> [THE PROBLEM]: Only the records, exactly as written, belong in the answer; pictures do not.

> [RECORDS PROVIDED]:
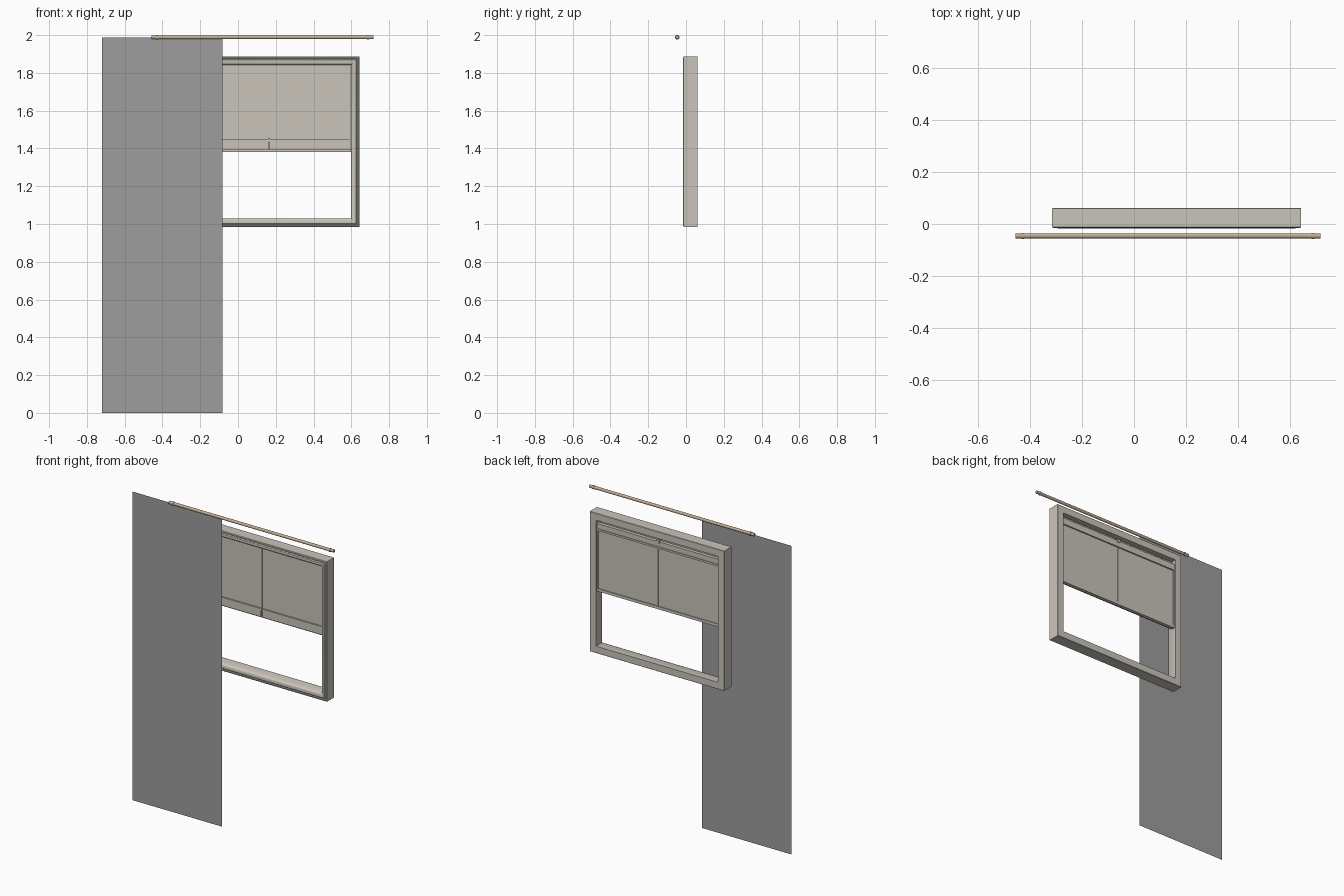
import bpy
import bmesh
from math import pi
from mathutils import Matrix, Vector

if "Cube" in bpy.data.objects:
    bpy.data.objects.remove(bpy.data.objects["Cube"])


def material(name, rgb):
    m = bpy.data.materials.new(name)
    m.use_nodes = True
    m.diffuse_color = (*rgb, 1)
    m.node_tree.nodes["Principled BSDF"].inputs["Base Color"].default_value = (*rgb, 1)
    return m


CREAM = material("warm off white", (0.59, 0.56, 0.50))
GREY = material("curtain grey", (0.34, 0.34, 0.34))
TAN = material("tan wood", (0.54, 0.42, 0.29))


def finish(name, bm, mat, smooth=False):
    bmesh.ops.recalc_face_normals(bm, faces=bm.faces[:])
    me = bpy.data.meshes.new(name)
    bm.to_mesh(me)
    bm.free()
    me.materials.append(mat)
    ob = bpy.data.objects.new(name, me)
    bpy.context.collection.objects.link(ob)
    if smooth:
        bpy.ops.object.select_all(action="DESELECT")
        ob.select_set(True)
        bpy.context.view_layer.objects.active = ob
        bpy.ops.object.shade_smooth_by_angle()
    return ob


def box(name, x0, x1, y0, y1, z0, z1, mat=CREAM):
    bm = bmesh.new()
    size = Matrix.Diagonal((x1 - x0, y1 - y0, z1 - z0, 1))
    mid = Matrix.Translation(((x0 + x1) / 2, (y0 + y1) / 2, (z0 + z1) / 2))
    bmesh.ops.create_cube(bm, size=1, matrix=mid @ size)
    return finish(name, bm, mat)


def mitred_frame(name, x0, x1, z0, z1, profile):
    """Sweep a closed (inset, y) profile around a rectangle."""
    bm = bmesh.new()
    corners = ((x0, z0, 1, 1), (x1, z0, -1, 1), (x1, z1, -1, -1), (x0, z1, 1, -1))
    rings = [[bm.verts.new((x + sx * i, y, z + sz * i)) for i, y in profile]
             for x, z, sx, sz in corners]
    n = len(profile)
    for c in range(4):
        a, b = rings[c], rings[(c + 1) % 4]
        for k in range(n):
            j = (k + 1) % n
            bm.faces.new((a[k], a[j], b[j], b[k]))
    return finish(name, bm, CREAM, True)


def cylinder_x(name, x0, x1, y, z, radius, mat, sides=16):
    bm = bmesh.new()
    place = Matrix.Translation(Vector(((x0 + x1) / 2, y, z))) @ Matrix.Rotation(pi / 2, 4, "Y")
    bmesh.ops.create_cone(bm, cap_ends=True, segments=sides, radius1=radius,
                          radius2=radius, depth=x1 - x0, matrix=place)
    return finish(name, bm, mat, True)


# Outer window frame with a rounded front moulding
LEFT, RIGHT, BOTTOM, TOP = -0.315, 0.643, 0.985, 1.886
MID = (LEFT + RIGHT) / 2
mitred_frame("window_frame", LEFT, RIGHT, BOTTOM, TOP, [
    (0, 0.06), (0, -0.012), (0.004, -0.015), (0.011, -0.015), (0.013, -0.012),
    (0.018, -0.016), (0.025, -0.017), (0.034, -0.014), (0.041, -0.007),
    (0.045, 0.002), (0.045, 0.062), (0.002, 0.062)])

IN_L, IN_R, IN_T = LEFT + 0.045, RIGHT - 0.045, TOP - 0.045


def sash(name, y0, y1, z0, z1, low, high):
    """Sash with stiles, rails, a filled pane and a slim centre bar."""
    stile = 0.008
    box(name + "_pane", IN_L, IN_R, y0 + 0.005, y1 - 0.005, z0 + 0.002, z1 - 0.002)
    box(name + "_bottom_rail", IN_L, IN_R, y0, y1, z0, z0 + low)
    box(name + "_top_rail", IN_L, IN_R, y0, y1, z1 - high, z1)
    box(name + "_right_stile", IN_L, IN_L + stile, y0, y1, z0, z1)
    box(name + "_left_stile", IN_R - stile, IN_R, y0, y1, z0, z1)
    box(name + "_centre_bar", MID - 0.002, MID + 0.002, y0, y1, z0 + low, z1 - high)


# Fixed front sash and the raised rear sash behind it
sash("front_sash", 0.006, 0.026, 1.395, IN_T, 0.042, 0.006)
sash("rear_sash", 0.029, 0.051, 1.38, 1.816, 0.018, 0.044)
box("front_rail_lip", IN_L, IN_R, 0.002, 0.012, 1.437, 1.45)
box("rear_rail_lip", IN_L, IN_R, 0.045, 0.055, 1.772, 1.784)

# Catches at the middle of the rails
box("front_catch", MID - 0.006, MID + 0.006, -0.002, 0.008, 1.40, 1.456)
box("rear_catch", MID - 0.012, MID + 0.012, 0.04, 0.056, 1.806, 1.824)

# Curtain: one flat sheet hanging from the rod line
ROD_Y, ROD_Z = -0.046, 1.988
bm = bmesh.new()
bm.faces.new([bm.verts.new((x, ROD_Y, z)) for x, z in
              ((-0.72, 0), (-0.082, 0), (-0.082, 1.987), (-0.72, 1.987))])
finish("curtain", bm, GREY)

# Curtain rod with a ring near each end
cylinder_x("curtain_rod", -0.457, 0.718, ROD_Y, ROD_Z, 0.0095, TAN)
for side, x in (("right", -0.428), ("left", 0.689)):
    cylinder_x(side + "_rod_ring", x - 0.005, x + 0.005, ROD_Y, ROD_Z, 0.012, TAN)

> [TASK SOLUTION]:
import bpy
import bmesh
from math import pi
from mathutils import Matrix, Vector

if "Cube" in bpy.data.objects:
    bpy.data.objects.remove(bpy.data.objects["Cube"])


def material(name, rgb):
    m = bpy.data.materials.new(name)
    m.use_nodes = True
    m.diffuse_color = (*rgb, 1)
    m.node_tree.nodes["Principled BSDF"].inputs["Base Color"].default_value = (*rgb, 1)
    return m


CREAM = material("warm off white", (0.59, 0.56, 0.50))
GREY = material("curtain grey", (0.34, 0.34, 0.34))
TAN = material("tan wood", (0.54, 0.42, 0.29))


def finish(name, bm, mat, smooth=False):
    bmesh.ops.recalc_face_normals(bm, faces=bm.faces[:])
    me = bpy.data.meshes.new(name)
    bm.to_mesh(me)
    bm.free()
    me.materials.append(mat)
    ob = bpy.data.objects.new(name, me)
    bpy.context.collection.objects.link(ob)
    if smooth:
        bpy.ops.object.select_all(action="DESELECT")
        ob.select_set(True)
        bpy.context.view_layer.objects.active = ob
        bpy.ops.object.shade_smooth_by_angle()
    return ob


def box(name, x0, x1, y0, y1, z0, z1, mat=CREAM):
    bm = bmesh.new()
    size = Matrix.Diagonal((x1 - x0, y1 - y0, z1 - z0, 1))
    mid = Matrix.Translation(((x0 + x1) / 2, (y0 + y1) / 2, (z0 + z1) / 2))
    bmesh.ops.create_cube(bm, size=1, matrix=mid @ size)
    return finish(name, bm, mat)


def mitred_frame(name, x0, x1, z0, z1, profile):
    """Sweep a closed (inset, y) profile around a rectangle."""
    bm = bmesh.new()
    corners = ((x0, z0, 1, 1), (x1, z0, -1, 1), (x1, z1, -1, -1), (x0, z1, 1, -1))
    rings = [[bm.verts.new((x + sx * i, y, z + sz * i)) for i, y in profile]
             for x, z, sx, sz in corners]
    n = len(profile)
    for c in range(4):
        a, b = rings[c], rings[(c + 1) % 4]
        for k in range(n):
            j = (k + 1) % n
            bm.faces.new((a[k], a[j], b[j], b[k]))
    return finish(name, bm, CREAM, True)


def cylinder_x(name, x0, x1, y, z, radius, mat, sides=16):
    bm = bmesh.new()
    place = Matrix.Translation(Vector(((x0 + x1) / 2, y, z))) @ Matrix.Rotation(pi / 2, 4, "Y")
    bmesh.ops.create_cone(bm, cap_ends=True, segments=sides, radius1=radius,
                          radius2=radius, depth=x1 - x0, matrix=place)
    return finish(name, bm, mat, True)


# Outer window frame with a rounded front moulding
LEFT, RIGHT, BOTTOM, TOP = -0.315, 0.643, 0.985, 1.886
MID = (LEFT + RIGHT) / 2
mitred_frame("window_frame", LEFT, RIGHT, BOTTOM, TOP, [
    (0, 0.06), (0, -0.012), (0.004, -0.015), (0.011, -0.015), (0.013, -0.012),
    (0.018, -0.016), (0.025, -0.017), (0.034, -0.014), (0.041, -0.007),
    (0.045, 0.002), (0.045, 0.062), (0.002, 0.062)])

IN_L, IN_R, IN_T = LEFT + 0.045, RIGHT - 0.045, TOP - 0.045


def sash(name, y0, y1, z0, z1, low, high):
    """Sash with stiles, rails, a filled pane and a slim centre bar."""
    stile = 0.008
    box(name + "_pane", IN_L, IN_R, y0 + 0.005, y1 - 0.005, z0 + 0.002, z1 - 0.002)
    box(name + "_bottom_rail", IN_L, IN_R, y0, y1, z0, z0 + low)
    box(name + "_top_rail", IN_L, IN_R, y0, y1, z1 - high, z1)
    box(name + "_right_stile", IN_L, IN_L + stile, y0, y1, z0, z1)
    box(name + "_left_stile", IN_R - stile, IN_R, y0, y1, z0, z1)
    box(name + "_centre_bar", MID - 0.002, MID + 0.002, y0, y1, z0 + low, z1 - high)


# Fixed front sash and the raised rear sash behind it
sash("front_sash", 0.006, 0.026, 1.395, IN_T, 0.042, 0.006)
sash("rear_sash", 0.029, 0.051, 1.38, 1.816, 0.018, 0.044)
box("front_rail_lip", IN_L, IN_R, 0.002, 0.012, 1.437, 1.45)
box("rear_rail_lip", IN_L, IN_R, 0.045, 0.055, 1.772, 1.784)

# Catches at the middle of the rails
box("front_catch", MID - 0.006, MID + 0.006, -0.002, 0.008, 1.40, 1.456)
box("rear_catch", MID - 0.012, MID + 0.012, 0.04, 0.056, 1.806, 1.824)

# Curtain: one flat sheet hanging from the rod line
ROD_Y, ROD_Z = -0.046, 1.988
bm = bmesh.new()
bm.faces.new([bm.verts.new((x, ROD_Y, z)) for x, z in
              ((-0.72, 0), (-0.082, 0), (-0.082, 1.987), (-0.72, 1.987))])
finish("curtain", bm, GREY)

# Curtain rod with a ring near each end
cylinder_x("curtain_rod", -0.457, 0.718, ROD_Y, ROD_Z, 0.0095, TAN)
for side, x in (("right", -0.428), ("left", 0.689)):
    cylinder_x(side + "_rod_ring", x - 0.005, x + 0.005, ROD_Y, ROD_Z, 0.012, TAN)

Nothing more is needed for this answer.